Task item
All of the listing should be output exactly, apart from the pictures.
● ● ● ● ● ● ●
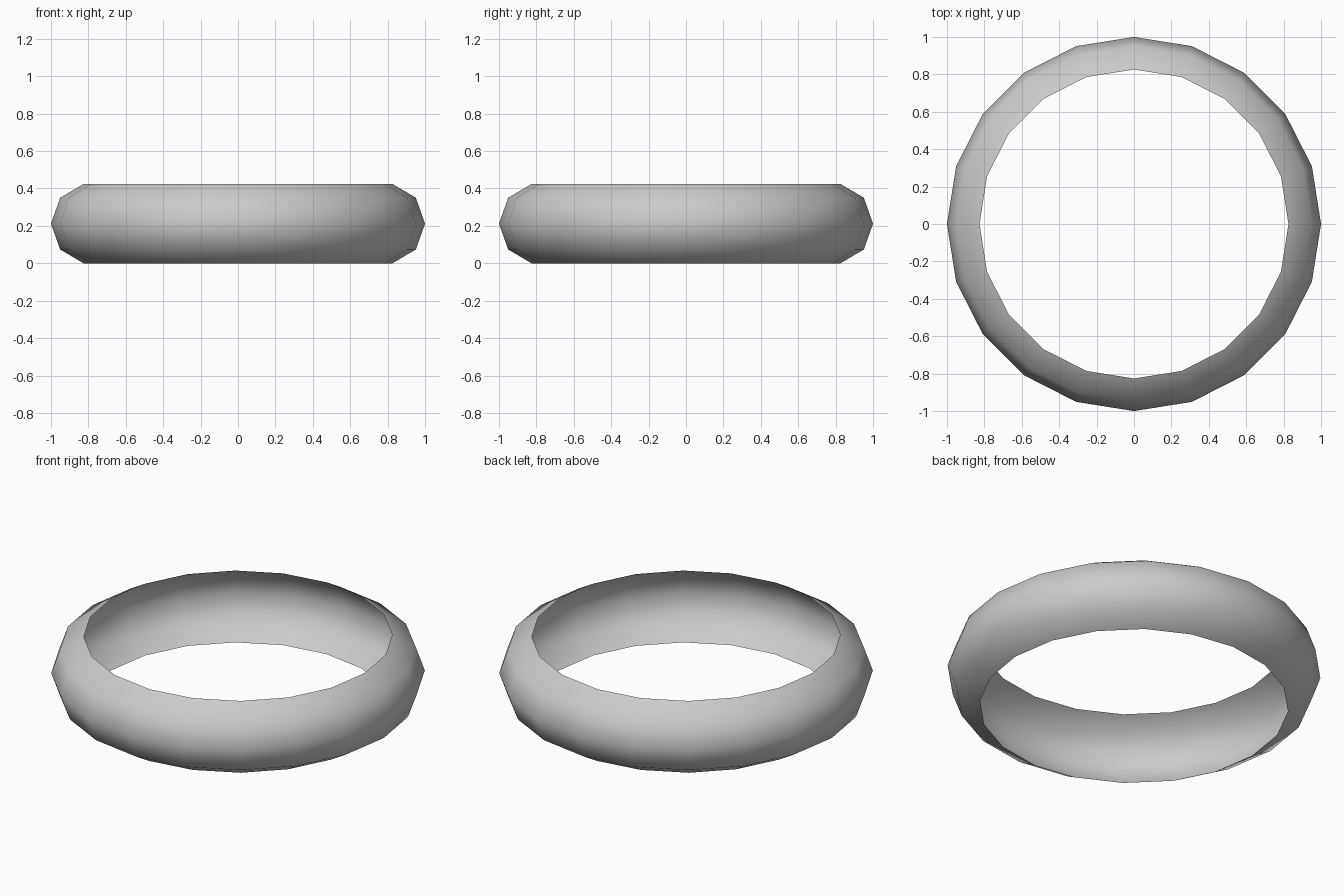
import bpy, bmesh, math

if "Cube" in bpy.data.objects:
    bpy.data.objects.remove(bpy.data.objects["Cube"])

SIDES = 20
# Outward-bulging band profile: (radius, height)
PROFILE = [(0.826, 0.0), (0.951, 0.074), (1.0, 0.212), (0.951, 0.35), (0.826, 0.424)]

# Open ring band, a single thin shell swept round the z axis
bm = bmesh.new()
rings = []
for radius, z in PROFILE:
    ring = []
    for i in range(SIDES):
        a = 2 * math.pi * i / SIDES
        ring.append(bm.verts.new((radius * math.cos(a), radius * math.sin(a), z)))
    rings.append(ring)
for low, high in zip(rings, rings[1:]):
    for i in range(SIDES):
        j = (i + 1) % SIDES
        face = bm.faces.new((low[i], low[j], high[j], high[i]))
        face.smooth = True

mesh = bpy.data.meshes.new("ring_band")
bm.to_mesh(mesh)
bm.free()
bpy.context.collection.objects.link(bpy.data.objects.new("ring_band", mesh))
● ● ● ● ● ● ●
Response area
import bpy, bmesh, math

if "Cube" in bpy.data.objects:
    bpy.data.objects.remove(bpy.data.objects["Cube"])

SIDES = 20
# Outward-bulging band profile: (radius, height)
PROFILE = [(0.826, 0.0), (0.951, 0.074), (1.0, 0.212), (0.951, 0.35), (0.826, 0.424)]

# Open ring band, a single thin shell swept round the z axis
bm = bmesh.new()
rings = []
for radius, z in PROFILE:
    ring = []
    for i in range(SIDES):
        a = 2 * math.pi * i / SIDES
        ring.append(bm.verts.new((radius * math.cos(a), radius * math.sin(a), z)))
    rings.append(ring)
for low, high in zip(rings, rings[1:]):
    for i in range(SIDES):
        j = (i + 1) % SIDES
        face = bm.faces.new((low[i], low[j], high[j], high[i]))
        face.smooth = True

mesh = bpy.data.meshes.new("ring_band")
bm.to_mesh(mesh)
bm.free()
bpy.context.collection.objects.link(bpy.data.objects.new("ring_band", mesh))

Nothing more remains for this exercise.